Is a (01) and b (11) binary intergers, or decimal intergers?

The number a and b are meant as binary numbers. I should have written:

a= b01

b= b11

c = (a/2 * b/2)*2 + (a%2 * b%2); // 8 operators

c = (0 * 1)* 2 + ( 1 * 1) = 0 + 1 = 1 == 01 ==> c = b & a = 01 & 11 = 01

Also, % (modulo) is not regular math.

Since when?
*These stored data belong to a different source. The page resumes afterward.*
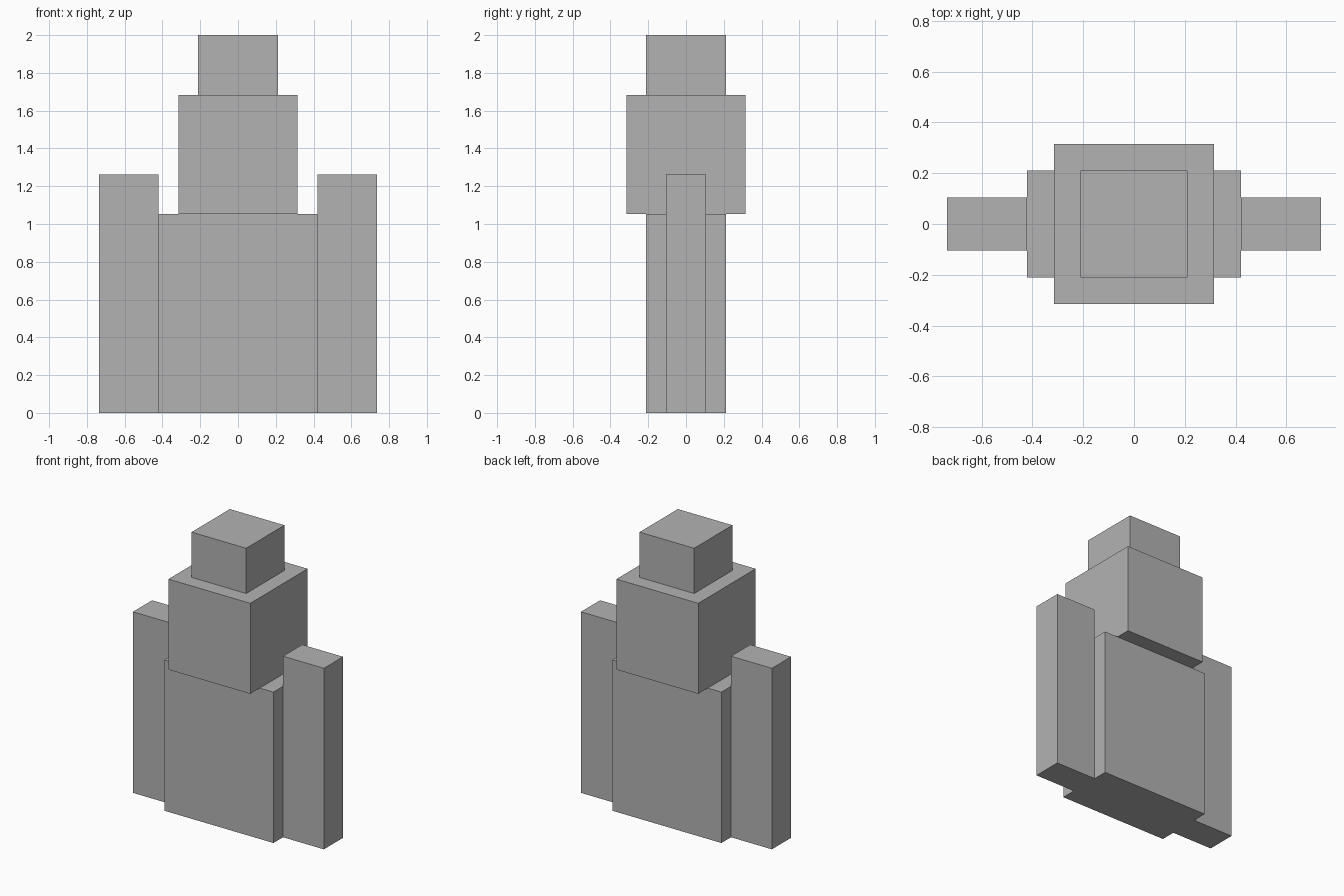
import bpy

if "Cube" in bpy.data.objects:
    bpy.data.objects.remove(bpy.data.objects["Cube"])

U = 2 / 19  # the model is laid out on a grid 19 cells tall

grey = bpy.data.materials.new("plain grey")
grey.diffuse_color = (0.45, 0.45, 0.45, 1)
grey.use_nodes = True
grey.node_tree.nodes["Principled BSDF"].inputs["Base Color"].default_value = grey.diffuse_color


def block(name, x, z, width, depth, height):
    """Box centred on y = 0 with its bottom at z, sizes in grid cells."""
    bpy.ops.mesh.primitive_cube_add(size=1, location=(x * U, 0, (z + height / 2) * U))
    ob = bpy.context.object
    ob.name = name
    ob.scale = (width * U, depth * U, height * U)
    bpy.ops.object.transform_apply(location=False, rotation=False, scale=True)
    ob.data.materials.append(grey)
    return ob


# Central stack
block("body", 0, 0, 8, 4, 10)
block("head", 0, 10, 6, 6, 6)
block("top_block", 0, 16, 4, 4, 3)

# Side slabs
for side, name in ((-1, "left_arm"), (1, "right_arm")):
    block(name, side * 5.5, 0, 3, 2, 12)
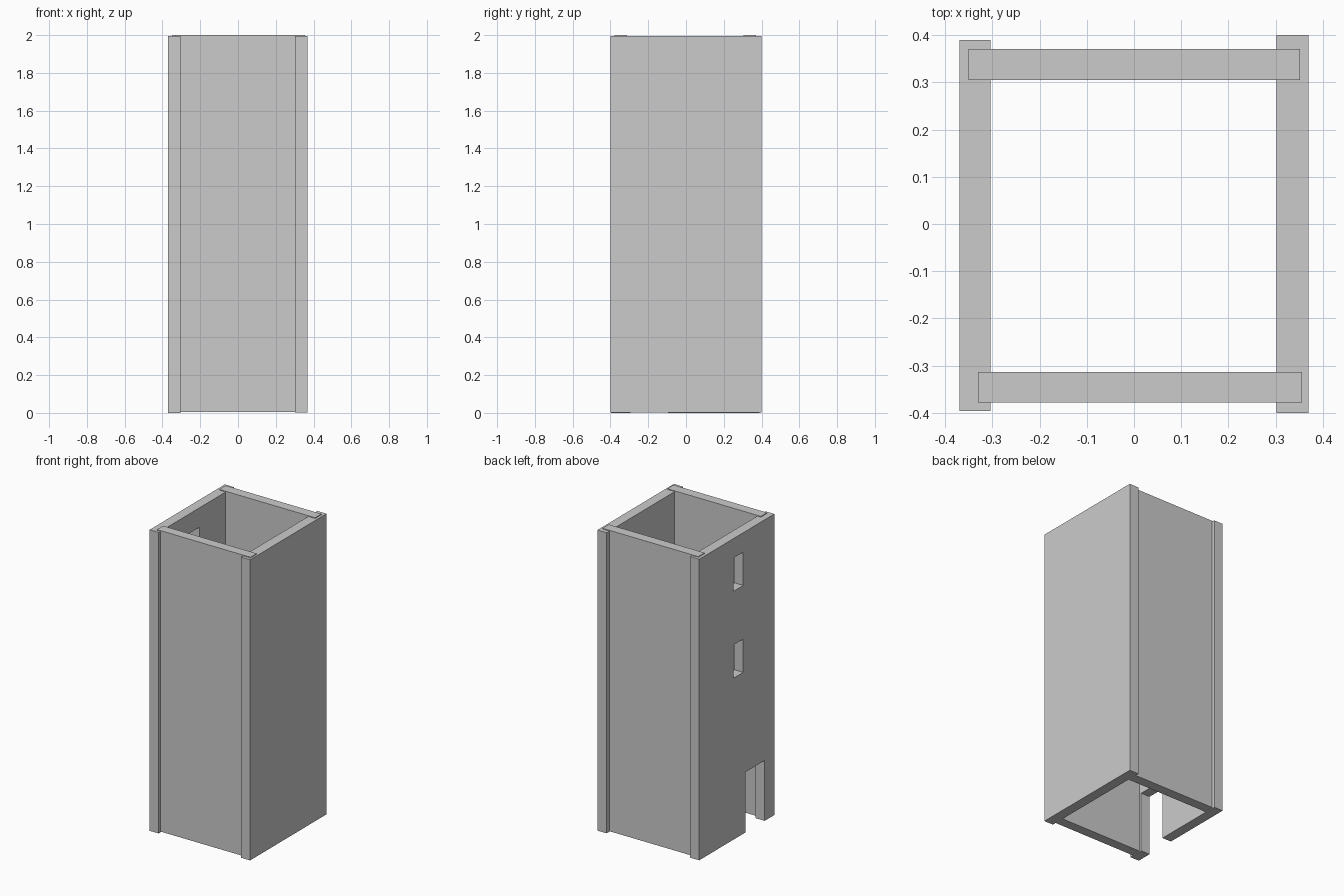
import bpy

if "Cube" in bpy.data.objects:
    bpy.data.objects.remove(bpy.data.objects["Cube"])


def box(name, x, y, z):
    """Axis-aligned box from (min, max) ranges."""
    bpy.ops.mesh.primitive_cube_add(
        size=1, location=[sum(r) / 2 for r in (x, y, z)])
    ob = bpy.context.object
    ob.name = name
    ob.scale = [r[1] - r[0] for r in (x, y, z)]
    bpy.ops.object.transform_apply(location=False, rotation=False, scale=True)
    return ob


def cut(target, name, y, z):
    """Cut a rectangular opening through a side wall."""
    cutter = box(name, (-0.5, -0.2), y, z)
    mod = target.modifiers.new(name, 'BOOLEAN')
    mod.operation = 'DIFFERENCE'
    mod.solver = 'EXACT'
    mod.object = cutter
    bpy.context.view_layer.objects.active = target
    bpy.ops.object.modifier_apply(modifier=mod.name)
    bpy.data.objects.remove(cutter)


# Four overlapping wall slabs
box("front_wall", (-0.33, 0.356), (-0.378, -0.313), (0.006, 2.0))
box("back_wall", (-0.35, 0.352), (0.305, 0.371), (0.006, 2.0))
box("right_wall", (0.302, 0.369), (-0.4, 0.4), (0.003, 1.995))
left = box("left_wall", (-0.37, -0.304), (-0.396, 0.39), (0.0, 1.995))

# Doorway and two slit windows in the left wall
cut(left, "doorway", (-0.295, -0.095), (-0.1, 0.4))
for sill in (1.07, 1.646):
    cut(left, "window", (-0.07, 0.032), (sill, sill + 0.22))
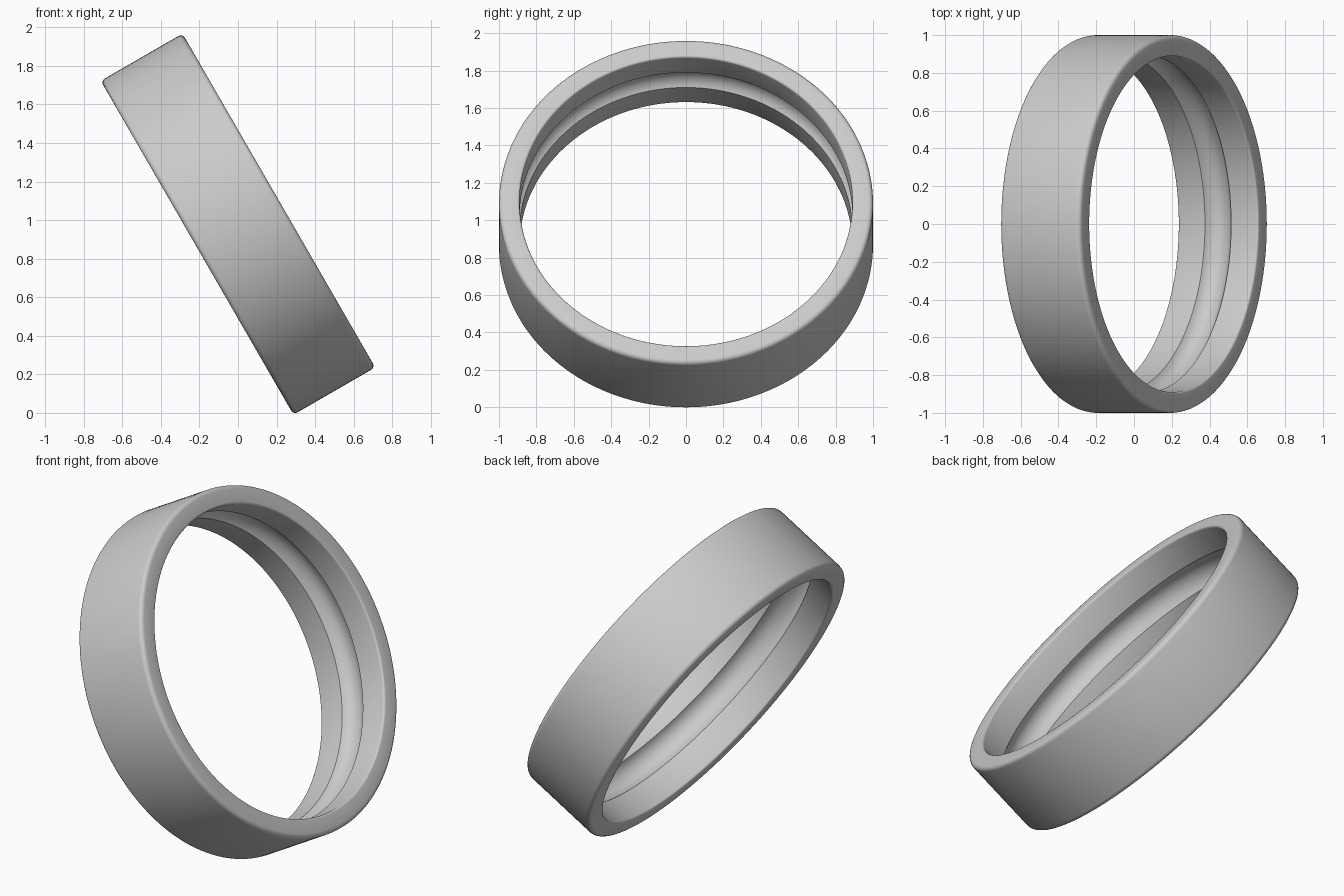
import bpy, bmesh
from math import sin, cos, pi, radians
from mathutils import Matrix, Vector

cube = bpy.data.objects.get("Cube")
if cube:
    bpy.data.objects.remove(cube, do_unlink=True)

OUTER, INNER, HALF = 1.0, 0.89, 0.245
SEGMENTS = 160

metal = bpy.data.materials.new("plain_grey")
metal.use_nodes = True
grey = (0.6, 0.6, 0.6, 1)
metal.diffuse_color = grey
metal.node_tree.nodes["Principled BSDF"].inputs["Base Color"].default_value = grey


def arc(radius, along, size, start, end, steps):
    """Points (radius, along) on an arc, angles in degrees."""
    angles = [radians(start + (end - start) * i / steps) for i in range(steps + 1)]
    return [(radius + size * cos(a), along + size * sin(a)) for a in angles]


# Cross-section: rounded rims and a round groove in the bore
F, f = 0.025, 0.012
groove_half, slope = 0.08, 60
groove_size = groove_half / sin(radians(slope))
groove_centre = INNER - groove_size * cos(radians(slope))
profile = (arc(OUTER - F, -HALF + F, F, -90, 0, 5)
           + arc(OUTER - F, HALF - F, F, 0, 90, 5)
           + arc(INNER + f, HALF - f, f, 90, 180, 4)
           + arc(groove_centre, 0, groove_size, slope, -slope, 14)
           + arc(INNER + f, -HALF + f, f, 180, 270, 4))

# Ring body: sweep the section about the x axis
bm = bmesh.new()
rings = []
for i in range(SEGMENTS):
    t = 2 * pi * i / SEGMENTS
    rings.append([bm.verts.new((a, r * sin(t), r * cos(t))) for r, a in profile])
n = len(profile)
for i, ring in enumerate(rings):
    after = rings[(i + 1) % SEGMENTS]
    for j in range(n):
        k = (j + 1) % n
        bm.faces.new((ring[j], ring[k], after[k], after[j]))
bmesh.ops.recalc_face_normals(bm, faces=bm.faces)

# Lean the axis upward and rest the ring on the ground
bm.transform(Matrix.Rotation(radians(-30), 4, "Y"))
lowest = min(v.co.z for v in bm.verts)
bmesh.ops.translate(bm, verts=bm.verts, vec=Vector((0, 0, -lowest)))

mesh = bpy.data.meshes.new("grooved_ring")
bm.to_mesh(mesh)
bm.free()
mesh.materials.append(metal)
ring_object = bpy.data.objects.new("grooved_ring", mesh)
bpy.context.collection.objects.link(ring_object)
bpy.context.view_layer.objects.active = ring_object
ring_object.select_set(True)
bpy.ops.object.shade_smooth_by_angle(angle=radians(35))
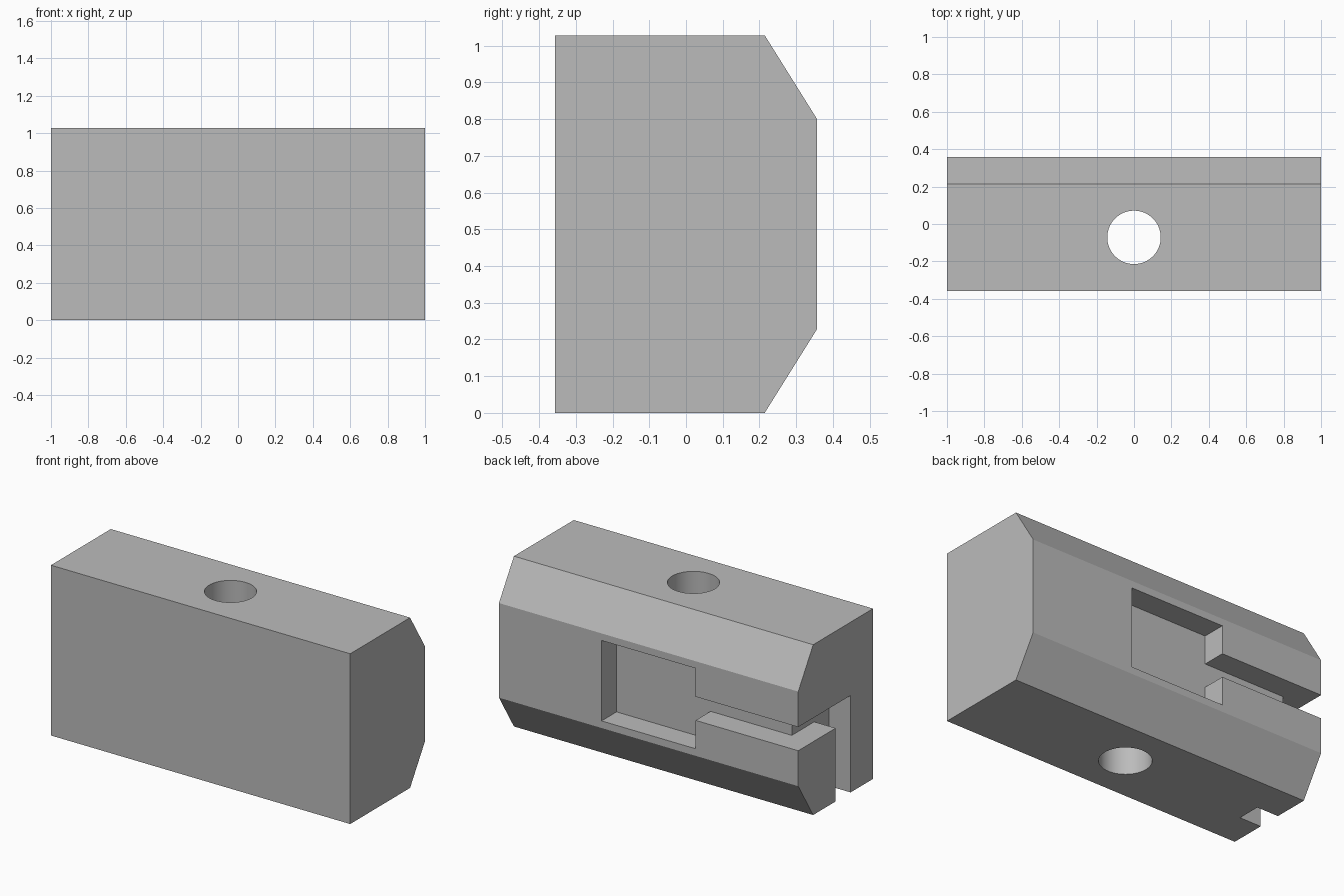
import bpy
import bmesh

default_cube = bpy.data.objects.get("Cube")
if default_cube:
    bpy.data.objects.remove(default_cube, do_unlink=True)

U = 1 / 7                 # base module: the block is 14 modules long
HEIGHT = 7.2 * U
MID = HEIGHT / 2

grey = bpy.data.materials.new("plain grey")
grey.use_nodes = True
colour = (0.5, 0.5, 0.5, 1)
grey.diffuse_color = colour
grey.node_tree.nodes["Principled BSDF"].inputs["Base Color"].default_value = colour


def prism(name, profile, x0, x1):
    """Extrude a closed (y, z) profile from x0 to x1."""
    bm = bmesh.new()
    face = bm.faces.new([bm.verts.new((x0, y, z)) for y, z in profile])
    side = bmesh.ops.extrude_face_region(bm, geom=[face])["geom"]
    moved = [v for v in side if isinstance(v, bmesh.types.BMVert)]
    bmesh.ops.translate(bm, verts=moved, vec=(x1 - x0, 0, 0))
    bmesh.ops.recalc_face_normals(bm, faces=bm.faces)
    mesh = bpy.data.meshes.new(name)
    bm.to_mesh(mesh)
    bm.free()
    mesh.materials.append(grey)
    obj = bpy.data.objects.new(name, mesh)
    bpy.context.collection.objects.link(obj)
    return obj


def rect(y0, y1, z0, z1):
    return [(y0, z0), (y1, z0), (y1, z1), (y0, z1)]


# Main block with the two rear edges chamfered
back, inner, chamfer = 2.5 * U, 1.5 * U, 1.6 * U
block = prism("slotted_block", [
    (-back, 0), (inner, 0), (back, chamfer),
    (back, HEIGHT - chamfer), (inner, HEIGHT), (-back, HEIGHT)], -1, 1)

# Rear pocket and the shallow channel running from it to the end
low, high = MID - U / 2, MID + U / 2
out = back + U
pocket = prism("pocket_cutter", rect(inner, out, MID - 1.7 * U, MID + 1.7 * U),
               -2.2 * U, 2.2 * U)
channel = prism("channel_cutter", rect(inner, out, low, high), -1 - U, -U)

# Angled end groove: in from the back, then down through the underside
groove = prism("end_groove_cutter", [
    (-U, -U), (0, -U), (0, low), (out, low), (out, high), (-U, high)],
    -1 - U, -1 + U)

# Vertical through hole
bpy.ops.mesh.primitive_cylinder_add(vertices=64, radius=U, depth=HEIGHT + U,
                                    location=(0, -U / 2, MID))
hole = bpy.context.object
hole.name = "hole_cutter"
hole.data.materials.append(grey)

# Cut everything out, then discard the cutters
bpy.ops.object.select_all(action="DESELECT")
bpy.context.view_layer.objects.active = block
block.select_set(True)
for cutter in (pocket, channel, groove, hole):
    cutter.hide_render = True
    mod = block.modifiers.new(cutter.name, "BOOLEAN")
    mod.operation = "DIFFERENCE"
    mod.solver = "EXACT"
    mod.object = cutter
    bpy.ops.object.modifier_apply(modifier=mod.name)
    bpy.data.objects.remove(cutter, do_unlink=True)

bpy.ops.object.shade_smooth_by_angle(angle=0.4)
What is regular math according to you?

*intermezzo regular math? *

A multiplication is a repeated addition, and an addition is a repeated increment by 1.

so in the end everything is repeated an increment by 1 (that sounds like a turing machine!!)

% can be expressed as a subtraction, division and a multiply. a % b = ( a - (a/b)*b)

a= b01

b= b11

c = (a/2 * b/2)*2 + (a- (a/2)*2) * (b- (b/2)*2); // 12 operators

Furthermore I assumed the integer division, which makes 1/2 => 0

So yes, I was wrong taking not enough time to explain this properly

(just like this post)

update

So if you want to rewrite bit operators to regular math you must first

1) isolate the individual digits

2) do the [AND-OR-XOR-NAND-....] operation

3) merge the outcomes

1 bit AND : (a*b)

1 bit OR : (a+b - (a*b))

1 bit XOR: (a+b - a*b *2)

1 bit NAND: 1-a*b

1 bit NOR: a*b - a - b

1 bit NXOR: 2*a*b -a - b

Formula's for ANDing 3 bits numbers (higher) is left as an exercise for the reader